A Shaun the Sheep Movie: Farmageddon Blu-ray review
What is there left to say about Aardman animation?Consistently brilliant for decades, their latest film, the sequel to 2015s Shaun the Sheep movie is another absolute gem. Essentially a modern-day silent film, Farmageddon is a delightful, warm-hearted adventure that had me giggling all the way through, and at some points absolutely howling with laughter.
Just like the long-running TV series it is adapted from, Shaun the Sheep skews a little younger than Wallace & Gromit, though the cine-literate references to the films of Spielberg, Nolan, Villeneuve, Kubrick et al will definitely keep the older viewers amused. The plot revolves around an alien – the adorable Lu-La – landing on Mossy Bottom Farm. Shaun and the rest of the flock befriend Lu-La and decide to help her return home, but not before getting into some magnificent mischief.
Meanwhile, the farmer (a hilarious and brilliantly realised stop-motion character) wants to cash in on the all the UFO interest in the town, and so sets his dog Bitzer the job of building an alien themed amusement park – Farmageddon. But it’s not all fun and games, as the Ministry of Alien Detection have been sent to investigate the claims of UFO activity, and the despicable Agent Red wants to hunt and capture Lu-La.
Bursting with brilliant sight-gags, and of course, Aardman’s trademark plethora of puns, Farmegeddon is a short, sharp blast of giddy fun. Will Becher and Richard Phelan do a terrific job in what is their directorial debut. They have delivered a funny, fast-paced, sweet-natured film, which along the way manages one or two moments of genuine visual genius.
The Blu-ray disc for this release comes with a fun selection of special features. There are two how-to draw the main characters featurettes, with artists from the film taking you through the process step-by-step. There’s also another clip about how to make painted easter eggs.
Lu-La Slime Time teaches kids how to make glittery alien slime, something which I am sure parents are going to love! Next up is How to make Aardman Christmas tree decorations out of clay. It’s all very arts and crafty so far on the disc, and quite frankly, I’m here for it. Things take a more familiar turn with the final two features.
First up is 25 Years of Shaun the Sheep, tracing the history of this lovable character from A Close Shave to Farmageddon. This features interviews with the key creatives at Aardman, including Nick Park.
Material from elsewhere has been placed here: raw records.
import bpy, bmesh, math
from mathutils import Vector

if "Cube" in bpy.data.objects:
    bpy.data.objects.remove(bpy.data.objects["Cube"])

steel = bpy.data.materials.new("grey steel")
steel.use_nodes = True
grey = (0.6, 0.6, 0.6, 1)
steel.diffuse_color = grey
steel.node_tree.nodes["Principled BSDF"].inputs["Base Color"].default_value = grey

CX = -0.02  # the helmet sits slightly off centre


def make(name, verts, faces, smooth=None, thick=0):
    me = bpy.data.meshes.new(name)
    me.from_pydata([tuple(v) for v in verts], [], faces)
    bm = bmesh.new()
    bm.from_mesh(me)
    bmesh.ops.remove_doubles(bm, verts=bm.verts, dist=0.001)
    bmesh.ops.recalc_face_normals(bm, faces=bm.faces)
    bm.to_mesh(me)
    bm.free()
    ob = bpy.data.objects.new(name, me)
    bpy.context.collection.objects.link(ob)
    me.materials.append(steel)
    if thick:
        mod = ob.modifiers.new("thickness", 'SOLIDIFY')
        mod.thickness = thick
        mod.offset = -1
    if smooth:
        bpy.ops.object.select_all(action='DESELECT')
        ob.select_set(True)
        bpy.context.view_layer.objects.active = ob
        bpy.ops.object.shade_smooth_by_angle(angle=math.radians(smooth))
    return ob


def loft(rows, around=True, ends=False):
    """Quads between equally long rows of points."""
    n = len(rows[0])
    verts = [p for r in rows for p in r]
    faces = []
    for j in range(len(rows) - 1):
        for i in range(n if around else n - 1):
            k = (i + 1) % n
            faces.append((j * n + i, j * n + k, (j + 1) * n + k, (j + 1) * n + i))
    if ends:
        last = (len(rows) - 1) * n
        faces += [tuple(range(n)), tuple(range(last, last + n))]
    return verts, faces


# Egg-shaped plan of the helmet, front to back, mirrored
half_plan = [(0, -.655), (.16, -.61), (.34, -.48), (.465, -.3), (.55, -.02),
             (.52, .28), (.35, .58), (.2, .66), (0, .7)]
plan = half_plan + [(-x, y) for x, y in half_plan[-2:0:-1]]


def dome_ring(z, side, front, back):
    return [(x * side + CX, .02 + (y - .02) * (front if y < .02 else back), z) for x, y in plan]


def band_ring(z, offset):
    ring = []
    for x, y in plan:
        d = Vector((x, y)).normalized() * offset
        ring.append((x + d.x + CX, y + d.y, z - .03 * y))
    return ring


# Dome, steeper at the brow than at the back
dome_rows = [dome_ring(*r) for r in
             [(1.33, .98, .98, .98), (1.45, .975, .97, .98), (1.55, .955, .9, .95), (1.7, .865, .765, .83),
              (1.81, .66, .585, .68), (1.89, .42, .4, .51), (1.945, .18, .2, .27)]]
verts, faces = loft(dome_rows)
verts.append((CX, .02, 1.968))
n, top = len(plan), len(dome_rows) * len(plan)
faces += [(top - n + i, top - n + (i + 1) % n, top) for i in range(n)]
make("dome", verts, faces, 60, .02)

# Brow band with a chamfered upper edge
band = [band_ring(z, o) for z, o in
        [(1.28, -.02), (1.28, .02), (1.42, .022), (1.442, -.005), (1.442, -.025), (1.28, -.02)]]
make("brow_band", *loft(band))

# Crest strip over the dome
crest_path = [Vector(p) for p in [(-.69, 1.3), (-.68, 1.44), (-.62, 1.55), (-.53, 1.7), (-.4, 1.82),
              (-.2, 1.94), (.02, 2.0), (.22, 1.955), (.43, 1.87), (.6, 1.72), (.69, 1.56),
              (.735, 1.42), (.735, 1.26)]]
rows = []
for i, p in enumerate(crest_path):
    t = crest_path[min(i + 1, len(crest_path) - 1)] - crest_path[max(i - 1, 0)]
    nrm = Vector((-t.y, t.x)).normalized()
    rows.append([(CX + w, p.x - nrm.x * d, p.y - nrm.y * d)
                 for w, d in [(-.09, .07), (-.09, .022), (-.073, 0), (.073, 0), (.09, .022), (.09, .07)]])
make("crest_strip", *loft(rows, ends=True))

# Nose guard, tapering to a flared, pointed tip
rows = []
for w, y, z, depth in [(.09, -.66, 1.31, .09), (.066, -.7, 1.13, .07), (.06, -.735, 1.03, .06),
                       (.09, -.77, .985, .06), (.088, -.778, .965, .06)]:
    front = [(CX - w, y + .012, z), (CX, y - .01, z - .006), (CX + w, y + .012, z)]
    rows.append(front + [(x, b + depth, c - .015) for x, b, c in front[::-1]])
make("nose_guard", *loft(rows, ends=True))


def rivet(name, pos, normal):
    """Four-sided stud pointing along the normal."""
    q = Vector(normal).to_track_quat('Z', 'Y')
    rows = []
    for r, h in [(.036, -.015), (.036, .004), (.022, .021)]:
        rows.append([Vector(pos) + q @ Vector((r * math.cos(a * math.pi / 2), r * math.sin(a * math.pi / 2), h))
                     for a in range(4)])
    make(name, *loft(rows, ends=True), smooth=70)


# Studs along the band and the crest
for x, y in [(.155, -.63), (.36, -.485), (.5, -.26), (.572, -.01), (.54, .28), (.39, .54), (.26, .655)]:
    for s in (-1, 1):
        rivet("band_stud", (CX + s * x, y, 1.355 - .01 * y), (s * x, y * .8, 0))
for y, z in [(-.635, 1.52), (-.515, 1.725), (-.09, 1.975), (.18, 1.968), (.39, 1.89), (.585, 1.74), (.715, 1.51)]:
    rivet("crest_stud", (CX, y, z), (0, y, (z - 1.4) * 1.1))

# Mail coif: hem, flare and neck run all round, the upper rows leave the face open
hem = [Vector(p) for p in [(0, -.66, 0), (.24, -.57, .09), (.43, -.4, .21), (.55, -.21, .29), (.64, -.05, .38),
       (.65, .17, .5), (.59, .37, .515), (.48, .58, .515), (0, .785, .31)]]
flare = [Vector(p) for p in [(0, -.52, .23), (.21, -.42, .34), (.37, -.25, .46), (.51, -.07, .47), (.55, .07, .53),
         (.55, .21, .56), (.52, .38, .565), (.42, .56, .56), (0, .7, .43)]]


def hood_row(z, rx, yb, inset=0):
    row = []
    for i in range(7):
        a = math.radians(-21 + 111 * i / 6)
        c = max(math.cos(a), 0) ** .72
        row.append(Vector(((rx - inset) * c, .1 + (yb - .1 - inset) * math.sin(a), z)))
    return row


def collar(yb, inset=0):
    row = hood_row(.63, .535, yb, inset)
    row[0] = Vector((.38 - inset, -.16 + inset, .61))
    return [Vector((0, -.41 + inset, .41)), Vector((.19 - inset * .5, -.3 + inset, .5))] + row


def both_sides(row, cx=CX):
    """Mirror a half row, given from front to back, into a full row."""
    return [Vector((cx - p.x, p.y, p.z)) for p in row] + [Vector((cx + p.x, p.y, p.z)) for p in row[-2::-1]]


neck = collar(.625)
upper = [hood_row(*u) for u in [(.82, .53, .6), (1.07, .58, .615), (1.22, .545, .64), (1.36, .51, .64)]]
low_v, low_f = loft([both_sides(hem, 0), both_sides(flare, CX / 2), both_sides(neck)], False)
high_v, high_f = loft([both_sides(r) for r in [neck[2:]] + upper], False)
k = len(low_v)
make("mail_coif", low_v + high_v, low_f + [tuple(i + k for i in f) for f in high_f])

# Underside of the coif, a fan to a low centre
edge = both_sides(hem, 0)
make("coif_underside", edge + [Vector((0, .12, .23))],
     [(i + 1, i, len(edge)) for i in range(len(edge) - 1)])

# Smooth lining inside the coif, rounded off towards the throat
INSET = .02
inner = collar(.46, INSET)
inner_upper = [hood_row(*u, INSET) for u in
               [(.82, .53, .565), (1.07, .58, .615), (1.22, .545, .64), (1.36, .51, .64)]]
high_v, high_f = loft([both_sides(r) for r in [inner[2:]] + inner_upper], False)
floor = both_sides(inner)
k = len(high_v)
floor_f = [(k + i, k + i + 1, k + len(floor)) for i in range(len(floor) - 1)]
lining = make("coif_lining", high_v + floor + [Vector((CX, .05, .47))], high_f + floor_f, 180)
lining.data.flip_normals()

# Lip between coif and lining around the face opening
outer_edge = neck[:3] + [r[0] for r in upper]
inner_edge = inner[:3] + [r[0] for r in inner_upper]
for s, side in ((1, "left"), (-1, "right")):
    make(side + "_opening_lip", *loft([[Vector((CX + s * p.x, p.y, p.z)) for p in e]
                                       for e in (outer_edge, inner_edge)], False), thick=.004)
Finally, Making Farmageddon is a fun little behind the scenes clip, which among other things, reveals that the animators and directors act out and film the entire movie before they animate.